_Task to carry out_
Search the data for the word "list" and copy out every line that has it.

Stored data
┌────────
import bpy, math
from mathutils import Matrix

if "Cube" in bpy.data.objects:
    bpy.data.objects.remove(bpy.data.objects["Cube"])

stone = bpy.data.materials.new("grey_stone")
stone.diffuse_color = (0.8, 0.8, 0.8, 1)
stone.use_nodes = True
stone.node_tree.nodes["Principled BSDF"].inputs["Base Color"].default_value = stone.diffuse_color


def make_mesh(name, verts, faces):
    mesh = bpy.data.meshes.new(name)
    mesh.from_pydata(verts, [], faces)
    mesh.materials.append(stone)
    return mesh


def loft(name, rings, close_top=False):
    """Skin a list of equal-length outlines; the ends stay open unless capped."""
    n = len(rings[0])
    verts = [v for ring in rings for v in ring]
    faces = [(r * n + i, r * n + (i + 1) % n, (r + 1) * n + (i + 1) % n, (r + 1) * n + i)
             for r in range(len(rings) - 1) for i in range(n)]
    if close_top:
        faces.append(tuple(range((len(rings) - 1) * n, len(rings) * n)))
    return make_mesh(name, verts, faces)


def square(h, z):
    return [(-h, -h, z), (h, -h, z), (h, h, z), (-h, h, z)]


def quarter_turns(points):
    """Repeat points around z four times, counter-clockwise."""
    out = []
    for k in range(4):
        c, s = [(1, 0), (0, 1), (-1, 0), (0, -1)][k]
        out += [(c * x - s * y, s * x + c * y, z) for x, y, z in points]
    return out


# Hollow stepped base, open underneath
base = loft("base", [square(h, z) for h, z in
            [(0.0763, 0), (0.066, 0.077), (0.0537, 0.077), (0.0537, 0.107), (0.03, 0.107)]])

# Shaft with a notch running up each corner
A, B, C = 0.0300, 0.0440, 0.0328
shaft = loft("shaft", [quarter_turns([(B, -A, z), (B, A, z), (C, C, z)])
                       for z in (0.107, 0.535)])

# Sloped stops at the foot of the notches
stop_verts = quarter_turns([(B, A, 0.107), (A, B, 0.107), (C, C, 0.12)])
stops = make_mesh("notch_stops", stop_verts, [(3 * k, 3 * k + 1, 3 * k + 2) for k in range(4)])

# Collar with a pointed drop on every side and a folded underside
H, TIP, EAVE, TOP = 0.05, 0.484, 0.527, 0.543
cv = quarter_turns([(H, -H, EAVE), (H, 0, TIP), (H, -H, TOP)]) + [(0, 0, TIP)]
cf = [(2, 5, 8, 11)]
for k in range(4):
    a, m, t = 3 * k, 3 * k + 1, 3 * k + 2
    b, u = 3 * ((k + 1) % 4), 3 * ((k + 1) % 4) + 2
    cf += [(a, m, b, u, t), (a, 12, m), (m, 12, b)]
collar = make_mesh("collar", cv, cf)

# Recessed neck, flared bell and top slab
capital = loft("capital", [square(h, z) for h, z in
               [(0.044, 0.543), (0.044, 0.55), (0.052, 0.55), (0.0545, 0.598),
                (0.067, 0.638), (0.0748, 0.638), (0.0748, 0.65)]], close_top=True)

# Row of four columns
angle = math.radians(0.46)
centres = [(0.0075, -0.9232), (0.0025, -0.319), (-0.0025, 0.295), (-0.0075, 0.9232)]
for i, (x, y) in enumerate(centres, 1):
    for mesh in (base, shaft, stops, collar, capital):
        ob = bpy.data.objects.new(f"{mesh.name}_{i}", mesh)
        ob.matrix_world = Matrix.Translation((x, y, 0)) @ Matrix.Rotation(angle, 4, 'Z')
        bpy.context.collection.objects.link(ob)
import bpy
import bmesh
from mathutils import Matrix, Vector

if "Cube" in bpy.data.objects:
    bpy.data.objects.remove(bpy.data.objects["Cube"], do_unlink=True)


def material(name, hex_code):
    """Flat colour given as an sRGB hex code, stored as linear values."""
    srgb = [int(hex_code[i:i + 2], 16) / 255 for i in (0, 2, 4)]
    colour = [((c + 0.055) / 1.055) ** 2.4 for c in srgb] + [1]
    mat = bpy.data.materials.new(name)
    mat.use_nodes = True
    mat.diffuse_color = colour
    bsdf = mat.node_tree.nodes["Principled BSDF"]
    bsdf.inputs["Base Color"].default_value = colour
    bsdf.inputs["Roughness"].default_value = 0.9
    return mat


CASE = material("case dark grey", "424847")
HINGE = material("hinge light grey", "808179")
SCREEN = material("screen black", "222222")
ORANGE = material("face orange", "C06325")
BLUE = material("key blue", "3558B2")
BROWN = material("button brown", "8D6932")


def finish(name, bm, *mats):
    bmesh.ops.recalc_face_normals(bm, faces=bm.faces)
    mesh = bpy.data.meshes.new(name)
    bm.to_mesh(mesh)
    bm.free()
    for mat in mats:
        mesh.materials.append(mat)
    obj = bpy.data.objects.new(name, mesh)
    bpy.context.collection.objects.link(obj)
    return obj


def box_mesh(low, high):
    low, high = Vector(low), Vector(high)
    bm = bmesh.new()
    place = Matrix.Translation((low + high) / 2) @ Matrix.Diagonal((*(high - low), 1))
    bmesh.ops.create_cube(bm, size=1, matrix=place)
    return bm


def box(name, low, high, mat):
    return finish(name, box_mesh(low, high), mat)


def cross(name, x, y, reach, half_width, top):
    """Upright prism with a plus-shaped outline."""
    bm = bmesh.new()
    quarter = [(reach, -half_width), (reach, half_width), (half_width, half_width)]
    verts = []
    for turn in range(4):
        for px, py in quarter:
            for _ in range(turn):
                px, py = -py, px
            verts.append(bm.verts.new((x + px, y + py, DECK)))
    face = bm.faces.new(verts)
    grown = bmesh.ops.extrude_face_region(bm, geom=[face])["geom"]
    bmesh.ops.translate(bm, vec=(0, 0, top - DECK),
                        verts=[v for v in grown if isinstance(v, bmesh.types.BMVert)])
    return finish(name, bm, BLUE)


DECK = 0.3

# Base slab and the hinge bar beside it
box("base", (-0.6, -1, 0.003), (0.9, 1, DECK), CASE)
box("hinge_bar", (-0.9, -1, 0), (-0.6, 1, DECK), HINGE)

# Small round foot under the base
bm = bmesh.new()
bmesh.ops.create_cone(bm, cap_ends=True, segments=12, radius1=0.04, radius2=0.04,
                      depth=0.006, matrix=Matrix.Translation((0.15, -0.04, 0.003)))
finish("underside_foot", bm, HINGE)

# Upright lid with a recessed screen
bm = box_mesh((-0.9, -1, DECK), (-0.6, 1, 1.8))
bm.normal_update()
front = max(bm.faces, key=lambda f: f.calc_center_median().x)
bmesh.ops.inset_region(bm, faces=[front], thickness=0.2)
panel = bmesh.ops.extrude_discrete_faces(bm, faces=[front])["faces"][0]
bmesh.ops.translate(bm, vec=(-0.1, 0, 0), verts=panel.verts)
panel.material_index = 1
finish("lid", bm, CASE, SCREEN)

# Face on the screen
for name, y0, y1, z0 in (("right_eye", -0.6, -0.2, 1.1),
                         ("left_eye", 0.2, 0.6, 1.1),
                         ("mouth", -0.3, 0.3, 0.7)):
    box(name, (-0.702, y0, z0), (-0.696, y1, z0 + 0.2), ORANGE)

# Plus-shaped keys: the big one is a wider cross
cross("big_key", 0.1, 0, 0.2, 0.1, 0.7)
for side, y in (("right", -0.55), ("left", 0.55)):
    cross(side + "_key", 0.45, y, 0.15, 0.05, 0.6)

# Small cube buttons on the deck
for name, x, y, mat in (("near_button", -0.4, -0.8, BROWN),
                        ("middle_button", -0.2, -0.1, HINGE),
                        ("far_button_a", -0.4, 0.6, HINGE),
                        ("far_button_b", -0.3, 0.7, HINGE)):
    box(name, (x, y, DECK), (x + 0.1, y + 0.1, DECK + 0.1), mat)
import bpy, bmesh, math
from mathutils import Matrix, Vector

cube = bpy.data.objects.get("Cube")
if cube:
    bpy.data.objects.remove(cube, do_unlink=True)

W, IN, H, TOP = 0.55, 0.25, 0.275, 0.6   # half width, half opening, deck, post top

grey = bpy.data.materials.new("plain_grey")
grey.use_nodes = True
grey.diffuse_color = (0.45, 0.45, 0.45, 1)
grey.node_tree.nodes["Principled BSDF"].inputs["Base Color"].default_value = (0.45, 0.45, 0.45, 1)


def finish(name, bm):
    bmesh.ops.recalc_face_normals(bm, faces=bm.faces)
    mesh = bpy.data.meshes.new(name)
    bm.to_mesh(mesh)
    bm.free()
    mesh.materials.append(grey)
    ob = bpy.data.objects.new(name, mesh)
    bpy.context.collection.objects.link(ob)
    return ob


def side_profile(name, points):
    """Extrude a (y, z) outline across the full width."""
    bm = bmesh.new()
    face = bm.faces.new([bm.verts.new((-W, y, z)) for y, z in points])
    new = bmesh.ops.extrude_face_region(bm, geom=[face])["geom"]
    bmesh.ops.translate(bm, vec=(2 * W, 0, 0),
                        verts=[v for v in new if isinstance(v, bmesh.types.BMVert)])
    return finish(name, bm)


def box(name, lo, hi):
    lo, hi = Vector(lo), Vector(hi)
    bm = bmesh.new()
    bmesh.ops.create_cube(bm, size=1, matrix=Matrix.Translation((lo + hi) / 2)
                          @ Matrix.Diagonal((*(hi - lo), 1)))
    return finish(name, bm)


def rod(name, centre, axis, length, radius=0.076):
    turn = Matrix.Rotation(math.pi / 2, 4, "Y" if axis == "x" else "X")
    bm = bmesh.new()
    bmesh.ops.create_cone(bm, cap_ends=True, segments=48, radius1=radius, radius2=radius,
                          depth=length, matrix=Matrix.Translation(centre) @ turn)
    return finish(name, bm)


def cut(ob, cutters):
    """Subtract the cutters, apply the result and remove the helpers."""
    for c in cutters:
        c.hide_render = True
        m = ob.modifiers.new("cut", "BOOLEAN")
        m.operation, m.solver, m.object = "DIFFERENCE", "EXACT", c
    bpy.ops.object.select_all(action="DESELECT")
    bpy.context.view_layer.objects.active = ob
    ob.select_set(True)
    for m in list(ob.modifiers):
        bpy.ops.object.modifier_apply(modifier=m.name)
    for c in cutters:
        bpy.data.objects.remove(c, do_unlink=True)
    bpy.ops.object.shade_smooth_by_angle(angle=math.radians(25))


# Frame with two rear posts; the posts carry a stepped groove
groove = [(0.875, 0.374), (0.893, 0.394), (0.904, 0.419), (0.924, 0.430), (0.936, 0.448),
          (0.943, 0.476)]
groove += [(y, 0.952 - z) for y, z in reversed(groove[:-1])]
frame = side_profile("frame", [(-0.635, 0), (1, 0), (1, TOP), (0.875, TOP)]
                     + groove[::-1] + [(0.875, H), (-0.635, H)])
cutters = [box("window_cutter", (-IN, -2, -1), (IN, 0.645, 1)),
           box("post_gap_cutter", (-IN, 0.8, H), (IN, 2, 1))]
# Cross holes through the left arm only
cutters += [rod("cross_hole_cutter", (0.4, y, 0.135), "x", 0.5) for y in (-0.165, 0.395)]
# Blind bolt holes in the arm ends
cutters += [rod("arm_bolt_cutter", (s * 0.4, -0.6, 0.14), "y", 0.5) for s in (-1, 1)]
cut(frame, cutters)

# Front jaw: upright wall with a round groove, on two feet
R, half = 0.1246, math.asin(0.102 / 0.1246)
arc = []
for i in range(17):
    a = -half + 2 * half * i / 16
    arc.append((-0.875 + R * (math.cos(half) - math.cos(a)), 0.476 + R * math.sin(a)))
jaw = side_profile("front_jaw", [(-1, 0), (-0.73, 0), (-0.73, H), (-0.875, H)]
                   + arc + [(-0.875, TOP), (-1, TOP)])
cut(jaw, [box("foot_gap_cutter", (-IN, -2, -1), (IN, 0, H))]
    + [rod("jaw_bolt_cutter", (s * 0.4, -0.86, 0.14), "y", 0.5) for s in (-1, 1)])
└────────
_Your response_
    """Skin a list of equal-length outlines; the ends stay open unless capped."""
    for m in list(ob.modifiers):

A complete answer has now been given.